At this stage, four weeks in to my PhD adventure, I am willing to wonder out loud if there is some forbidden fruit effect at play – do non-compliant MSM donors want to donate because they are not allowed to (to challenge stigma? to prove a point?). Honestly, I don’t know yet. And that’s genuinely exciting. I hope in 2020 when we look back at this first blog we will have at least some answers.
Acknowledgement of potential bias
I am a gay man. I used to be a regular blood donor when I was in high school but have not donated blood at any point in my adult life since becoming ineligible. Yes, I’d like to be able to again someday – I have good veins and a high tolerance for needles. I intend to approach these issues agnostically – not overly concerned with the shoulds or should nots of MSM donating and instead focused on the decision-making process of those who do, or would donate in spite of their ineligibility.
I am also currently employed part-time as a research assistant within the Donor Research arm of the Research and Development Division of the Australian Red Cross Blood Service, although here I do not represent them – this MSM and non-compliance research falls under my PhD exclusively.

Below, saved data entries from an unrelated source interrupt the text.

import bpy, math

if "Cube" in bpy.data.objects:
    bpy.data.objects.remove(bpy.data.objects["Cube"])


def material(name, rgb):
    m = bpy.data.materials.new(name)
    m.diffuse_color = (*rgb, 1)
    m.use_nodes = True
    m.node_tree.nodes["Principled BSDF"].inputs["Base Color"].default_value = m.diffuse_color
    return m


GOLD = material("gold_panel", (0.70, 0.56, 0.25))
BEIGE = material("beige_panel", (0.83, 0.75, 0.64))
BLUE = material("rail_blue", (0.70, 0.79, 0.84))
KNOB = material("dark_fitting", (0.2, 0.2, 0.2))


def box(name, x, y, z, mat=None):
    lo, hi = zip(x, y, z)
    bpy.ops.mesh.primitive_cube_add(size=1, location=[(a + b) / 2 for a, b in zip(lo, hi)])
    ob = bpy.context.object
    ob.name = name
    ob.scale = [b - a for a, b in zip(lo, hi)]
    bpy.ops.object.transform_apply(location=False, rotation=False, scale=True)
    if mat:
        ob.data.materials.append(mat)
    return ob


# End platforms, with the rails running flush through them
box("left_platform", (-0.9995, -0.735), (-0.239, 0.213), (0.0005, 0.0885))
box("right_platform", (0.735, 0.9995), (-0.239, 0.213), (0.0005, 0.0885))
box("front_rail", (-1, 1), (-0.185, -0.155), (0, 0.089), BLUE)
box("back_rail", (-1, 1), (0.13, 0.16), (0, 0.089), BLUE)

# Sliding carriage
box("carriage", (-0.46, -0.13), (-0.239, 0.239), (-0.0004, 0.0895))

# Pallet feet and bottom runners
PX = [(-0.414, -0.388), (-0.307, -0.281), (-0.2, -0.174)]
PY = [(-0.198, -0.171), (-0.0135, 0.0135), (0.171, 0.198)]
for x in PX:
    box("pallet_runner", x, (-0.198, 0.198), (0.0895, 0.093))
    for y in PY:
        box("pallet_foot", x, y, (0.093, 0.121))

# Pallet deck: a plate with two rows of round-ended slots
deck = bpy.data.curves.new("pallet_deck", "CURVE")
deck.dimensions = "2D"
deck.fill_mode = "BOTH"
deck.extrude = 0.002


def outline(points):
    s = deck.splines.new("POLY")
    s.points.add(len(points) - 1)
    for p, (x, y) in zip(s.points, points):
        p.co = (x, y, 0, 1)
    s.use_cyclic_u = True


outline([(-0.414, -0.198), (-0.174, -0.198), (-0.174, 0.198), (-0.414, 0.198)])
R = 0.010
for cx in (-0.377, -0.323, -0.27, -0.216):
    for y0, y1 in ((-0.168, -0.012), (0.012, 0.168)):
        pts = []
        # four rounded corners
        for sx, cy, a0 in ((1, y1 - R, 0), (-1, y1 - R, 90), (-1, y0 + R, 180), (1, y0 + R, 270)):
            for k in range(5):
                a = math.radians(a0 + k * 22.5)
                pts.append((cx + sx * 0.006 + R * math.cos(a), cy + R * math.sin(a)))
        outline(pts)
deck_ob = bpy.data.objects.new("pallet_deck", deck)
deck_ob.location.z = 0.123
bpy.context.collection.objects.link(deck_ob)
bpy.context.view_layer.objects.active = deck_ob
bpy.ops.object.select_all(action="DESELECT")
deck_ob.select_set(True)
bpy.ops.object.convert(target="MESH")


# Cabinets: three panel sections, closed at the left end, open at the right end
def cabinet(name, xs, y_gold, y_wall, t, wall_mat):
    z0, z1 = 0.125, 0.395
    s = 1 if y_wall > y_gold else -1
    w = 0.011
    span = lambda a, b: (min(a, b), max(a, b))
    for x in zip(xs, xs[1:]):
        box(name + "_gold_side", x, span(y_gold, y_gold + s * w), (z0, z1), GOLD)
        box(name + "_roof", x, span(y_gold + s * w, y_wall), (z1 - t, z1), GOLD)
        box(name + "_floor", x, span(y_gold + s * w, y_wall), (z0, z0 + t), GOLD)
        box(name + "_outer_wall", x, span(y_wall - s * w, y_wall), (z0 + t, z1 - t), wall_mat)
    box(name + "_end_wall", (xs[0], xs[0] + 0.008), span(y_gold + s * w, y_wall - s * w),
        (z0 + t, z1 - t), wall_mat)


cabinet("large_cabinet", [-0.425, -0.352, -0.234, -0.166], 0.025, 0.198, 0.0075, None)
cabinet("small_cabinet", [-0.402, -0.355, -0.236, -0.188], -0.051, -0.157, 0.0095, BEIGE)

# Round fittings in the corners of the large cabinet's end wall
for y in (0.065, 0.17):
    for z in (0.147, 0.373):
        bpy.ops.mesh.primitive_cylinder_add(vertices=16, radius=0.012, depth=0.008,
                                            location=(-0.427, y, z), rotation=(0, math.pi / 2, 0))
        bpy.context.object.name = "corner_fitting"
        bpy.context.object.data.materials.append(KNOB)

Some of my friends have questioned how I can rationalize “working for the enemy” given the perceived discrimination MSM are subjected to by the Blood Service. I point to the Australia Blood Service’s relative progressiveness in relation to the MSM community – being among the first, if not the first, BCA to move from a permanent deferral straight to a 12-month deferral. And while yes, there has been little movement in the Australian context for quite some time, that is not the fault of the Australian Red Cross Blood Service, who in 2012 made submissions to the Therapeutic Goods Administration (TGA) arguing for a reduction to a 6-month deferral period. Obviously, the TGA rejected that proposal. The Blood Service’s first goal is to supply safe blood and blood products to Australians in need. And in spite of the enormous effort required to achieve that goal the organization still attempts to make right perceived wrongs – watch this space, a new review is underway.
Berman, M. (2018). Regulating the risk of blood-borne related infections: Men who have sex with men deferral policy. Health Reform Observer – Observatoire des Réformes de Santé, 6(1).
Germain, M. (2016) The risk of allowing blood donation from men having sex with men after a temporary deferral: predictions versus reality. Transfusion, 56, 1603-1607. doi:10.1111/trf.13541
Grenfell, P., Nutland, W., McManus, S., Datta, J., Soldan, K., & Wellings, K. (2011). Views and experiences of men who have sex with men on the ban on blood donation: a cross sectional survey with qualitative interviews. BMJ. doi:10.1136/bmj.d5604
Haire, B., Whitford, K., & Kaldor, J. (2017). Blood donor deferral for men who have sex with men: Still room to move. Transfusion. doi:10.1111/trf.14445
Romeijn, B., Merz, E.-M., Kok, G., de Kort, W. and van Dongen, A. (2017). Eligibility and willingness to donate blood in men who have (had) sex with men. Transfusion. doi:10.1111/trf.14469
Sanchez, A. M., Schreiber, G. B., Nass, C. C., Glynn, S., Kessler, D., Hirschler, N., Fridey, J., Bethel, J., Murphy, E., & Busch, M. P. (2005). The impact of male-to-male sexual experience on risk profiles of blood donors. Transfusion, 45, 404–413. doi:10.1111/j.1537-2995.2005.03421.x
Seed, C. R., Lucky, T. T., Waller, D., Wand, H., Lee, J. F., Wroth, S., McDonald, A., Pink, J., Wilson, D. P. and Keller, A. J. (2014). Compliance with the current 12-month deferral for male-to-male sex in Australia. Vox Sanguinis, 106(1): 14-22. doi:10.1111/vox.12093